who believe that Israel can only prevent its destruction by restricting or
retreating from settlements should endorse the Levy Commission so that they can
urge Israel’s government to demonstrate its commitment to peace by not standing
on its legal rights, and so that Israel can go into negotiations as a
self-respecting and lawful member of the international community. Loyal citizens
of Israel should not deny Israel’s rights – and its fundamental moral position –
in order to improve the argument for their diplomatic strategy.
advocates of Israeli withdrawal from the West Bank are so convinced that only
such a withdrawal can save Israel that they are willing to brand Israel as a
thief of Palestinian land if such a false brand is necessary to compel Israel to

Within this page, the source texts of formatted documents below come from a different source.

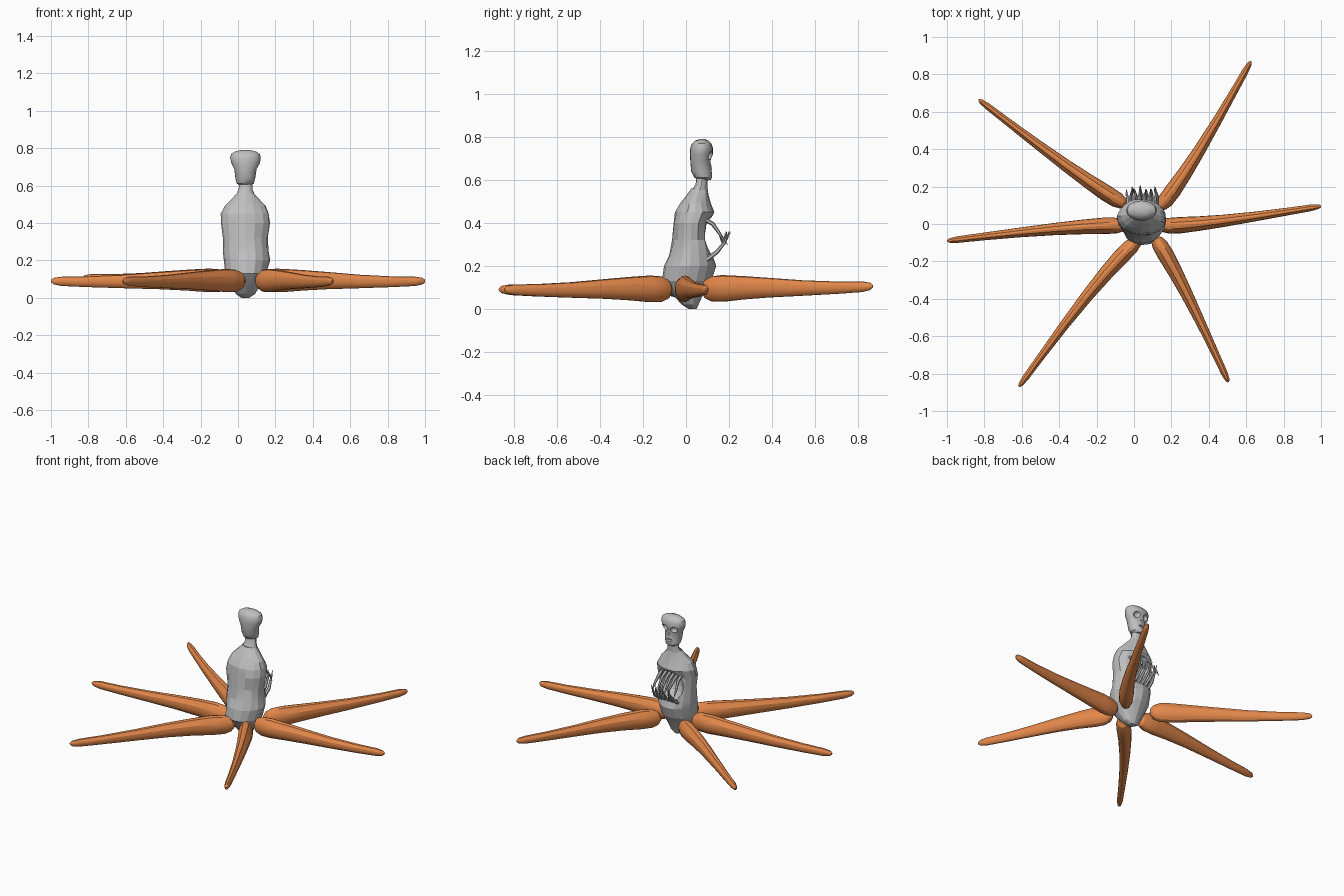
import bpy, bmesh, math, random
from mathutils import Vector

random.seed(4)
if "Cube" in bpy.data.objects:
    bpy.data.objects.remove(bpy.data.objects["Cube"])


def material(name, color):
    m = bpy.data.materials.new(name)
    m.use_nodes = True
    m.diffuse_color = color
    m.node_tree.nodes["Principled BSDF"].inputs["Base Color"].default_value = color
    return m


GREY = material("bone grey", (0.52, 0.52, 0.52, 1))
ORANGE = material("tentacle orange", (0.78, 0.25, 0.07, 1))


def loft(name, rings, mat, smooth=35):
    """Skin a list of point rings and close both ends."""
    bm = bmesh.new()
    loops = [[bm.verts.new(p) for p in ring] for ring in rings]
    n = len(loops[0])
    for a, b in zip(loops, loops[1:]):
        for i in range(n):
            j = (i + 1) % n
            bm.faces.new((a[i], a[j], b[j], b[i]))
    bm.faces.new(loops[0][::-1])
    bm.faces.new(loops[-1])
    bmesh.ops.recalc_face_normals(bm, faces=bm.faces)
    me = bpy.data.meshes.new(name)
    bm.to_mesh(me)
    bm.free()
    me.materials.append(mat)
    ob = bpy.data.objects.new(name, me)
    bpy.context.collection.objects.link(ob)
    bpy.ops.object.select_all(action="DESELECT")
    ob.select_set(True)
    bpy.context.view_layer.objects.active = ob
    bpy.ops.object.shade_smooth_by_angle(angle=math.radians(smooth))
    return ob


def oval_stack(name, sections, sides, wobble=0.0, smooth=35):
    """Each section is height, right edge, left edge, rear edge, face edge."""
    rings = []
    for z, x0, x1, y0, y1 in sections:
        ring = []
        for i in range(sides):
            t = math.tau * i / sides
            r = 1 + random.uniform(-wobble, wobble * 0.5)
            ring.append(((x0 + x1) / 2 + math.cos(t) * r * (x1 - x0) / 2,
                         (y0 + y1) / 2 + math.sin(t) * r * (y1 - y0) / 2, z))
        rings.append(ring)
    return loft(name, rings, GREY, smooth)


def carve(target, name, centre, size):
    """Hollow an oval socket out of a part."""
    bpy.ops.mesh.primitive_uv_sphere_add(segments=14, ring_count=9, location=centre)
    cutter = bpy.context.object
    cutter.name = name
    cutter.scale = size
    cutter.data.materials.append(GREY)
    cutter.hide_render = True
    cutter.hide_set(True)
    mod = target.modifiers.new(name, "BOOLEAN")
    mod.operation = "DIFFERENCE"
    mod.solver = "EXACT"
    mod.object = cutter


def tube(name, points, radii, sides=6):
    """Tapered tube along a few points."""
    pts = [Vector(p) for p in points]
    rings = []
    for i, p in enumerate(pts):
        d = (pts[min(i + 1, len(pts) - 1)] - pts[max(i - 1, 0)]).normalized()
        u = d.cross(Vector((1, 0, 0.01))).normalized()
        v = d.cross(u)
        rings.append([p + (u * math.cos(a) + v * math.sin(a)) * radii[i]
                      for a in (math.tau * k / sides for k in range(sides))])
    return loft(name, rings, GREY)


# Torso with a hollow chest
torso = oval_stack("torso", [
    (0.00, 0.02, 0.06, 0.01, 0.05), (0.02, -0.01, 0.09, -0.02, 0.06),
    (0.07, -0.04, 0.12, -0.07, 0.08), (0.13, -0.07, 0.155, -0.115, 0.12),
    (0.20, -0.08, 0.17, -0.10, 0.14), (0.25, -0.085, 0.17, -0.08, 0.125),
    (0.32, -0.085, 0.165, -0.065, 0.11), (0.40, -0.095, 0.175, -0.06, 0.11),
    (0.45, -0.09, 0.17, -0.05, 0.135), (0.49, -0.07, 0.15, -0.028, 0.115),
    (0.53, -0.03, 0.11, 0.003, 0.105), (0.56, -0.005, 0.085, 0.025, 0.10)], 16, 0.05, 12)
carve(torso, "chest_cutter", (0.04, 0.14, 0.34), (0.10, 0.10, 0.10))

# Neck
oval_stack("neck", [(0.54, -0.015, 0.095, 0.02, 0.10), (0.58, 0.003, 0.078, 0.045, 0.10),
                    (0.64, 0.01, 0.075, 0.05, 0.105)], 12)

# Skull: narrow jaw below, broad crown above
skull = oval_stack("skull", [
    (0.60, 0.012, 0.068, 0.06, 0.115), (0.612, -0.008, 0.085, 0.038, 0.122),
    (0.64, -0.014, 0.092, 0.024, 0.122), (0.69, -0.02, 0.10, 0.02, 0.114),
    (0.72, -0.036, 0.117, 0.018, 0.125), (0.75, -0.042, 0.122, 0.02, 0.125),
    (0.77, -0.036, 0.116, 0.028, 0.118), (0.783, -0.015, 0.095, 0.042, 0.105),
    (0.79, 0.015, 0.065, 0.06, 0.09)], 20)
for side, tag in ((1, "left"), (-1, "right")):
    carve(skull, tag + "_eye_cutter", (0.04 + side * 0.035, 0.125, 0.712), (0.024, 0.03, 0.022))
carve(skull, "nose_cutter", (0.04, 0.125, 0.68), (0.01, 0.015, 0.014))
carve(skull, "mouth_cutter", (0.04, 0.13, 0.642), (0.028, 0.018, 0.009))

# Rib spikes: an upper row reaching down and a lower row reaching up
for i in range(6):
    x = -0.03 + i * 0.028
    drift = random.uniform(-0.012, 0.012)
    tip = 0.185 + random.uniform(-0.018, 0.012)
    tube("upper_rib_%d" % (i + 1),
         [(x, 0.08, 0.42), (x, 0.125, 0.395), (x + drift, 0.16, 0.345), (x + drift, tip, 0.30)],
         [0.011, 0.010, 0.007, 0.001])
    tube("lower_rib_%d" % (i + 1),
         [(x + 0.014, 0.09, 0.225), (x + 0.014, 0.145, 0.265),
          (x + 0.012 - drift, 0.18, 0.31), (x + 0.010 - drift, tip + 0.015, 0.36)],
         [0.011, 0.010, 0.007, 0.001])


# Tentacles: rounded root, lightly grooved upper side, blunt tip
SHAPE = [(0, 0.3), (0.02, 0.72), (0.06, 0.96), (0.13, 1), (0.25, 0.88), (0.4, 0.74),
         (0.6, 0.58), (0.8, 0.46), (0.94, 0.4), (0.985, 0.28), (1, 0.1)]


def tentacle(name, base, tip, bend, tip_z):
    a, b = Vector((*base, 0.09)), Vector((*tip, tip_z))
    d = (b - a).normalized()
    side = Vector((-d.y, d.x, 0)).normalized()
    rings = []
    for t, r in SHAPE:
        # The sideways bend is strongest near the root
        c = a.lerp(b, t) + side * bend * math.sin(math.pi * t ** 0.7)
        c.z += 0.004 * math.sin(math.tau * t)
        ring = []
        for k in range(16):
            ang = math.tau * k / 16
            groove = 0.9 if k in (2, 6) and 0.1 < t < 0.95 else 1
            ring.append(c + side * math.cos(ang) * 0.044 * r * groove
                        + Vector((0, 0, math.sin(ang) * 0.062 * r * groove)))
        rings.append(ring)
    loft(name, rings, ORANGE, 25)


for args in [("back_left_tentacle", (0.13, 0.08), (0.625, 0.87), -0.02, 0.105),
             ("left_tentacle", (0.13, -0.01), (1.0, 0.095), -0.015, 0.09),
             ("front_left_tentacle", (0.11, -0.07), (0.505, -0.845), 0.015, 0.09),
             ("front_right_tentacle", (0.03, -0.08), (-0.615, -0.87), -0.025, 0.09),
             ("right_tentacle", (-0.04, -0.01), (-1.0, -0.09), -0.015, 0.09),
             ("back_right_tentacle", (-0.04, 0.10), (-0.83, 0.665), 0.015, 0.105)]:
    tentacle(*args)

end the occupation. Unfortunately, a byproduct of that strategy is that it
undermines the legitimacy of Israel’s claim to its territory within the pre-1967
The Levy Commission – like many previous legal opinions – says
that the League of Nations’ Mandate for Palestine, which was reaffirmed in the
UN Charter, is still valid. The mandate was an international decision to
designate part of the former Ottoman Empire called Palestine as the Jewish
homeland, and it specifically authorized Jewish settlement in all the land west
of the Jordan River.
This mandate is the legal authority for the Jewish
state, and it applies equally to both sides of the pre-1967 lines. Anyone who
denies its application to the West Bank denies its application to Tel Aviv and
Haifa. While the mandate doesn’t determine what the borders should be in the
future, it does say that Israeli settlements were legal – however unwise they
may have been, and however much they may now stand in the way of
The previous Netanyahu administration created the Levy Commission
because it thought it important to increase recognition of the legal basis of
Israeli actions in Judea and Samaria.
But in the face of attacks by
settlement opponents, the government hasn’t stood up for the commission and its
report. The government was right to appoint the Levy Commission. The new
Netanyahu government should go one step further and adopt the Levy Report, and
challenge the myth that Israel stole Palestinian land.
The writer is a
founder of the Hudson Institute and a senior research associate at the
Begin-Sadat Center for Strategic Studies. ■ BESA Center Perspectives Papers are
published through the generosity of the Greg Rosshandler Family.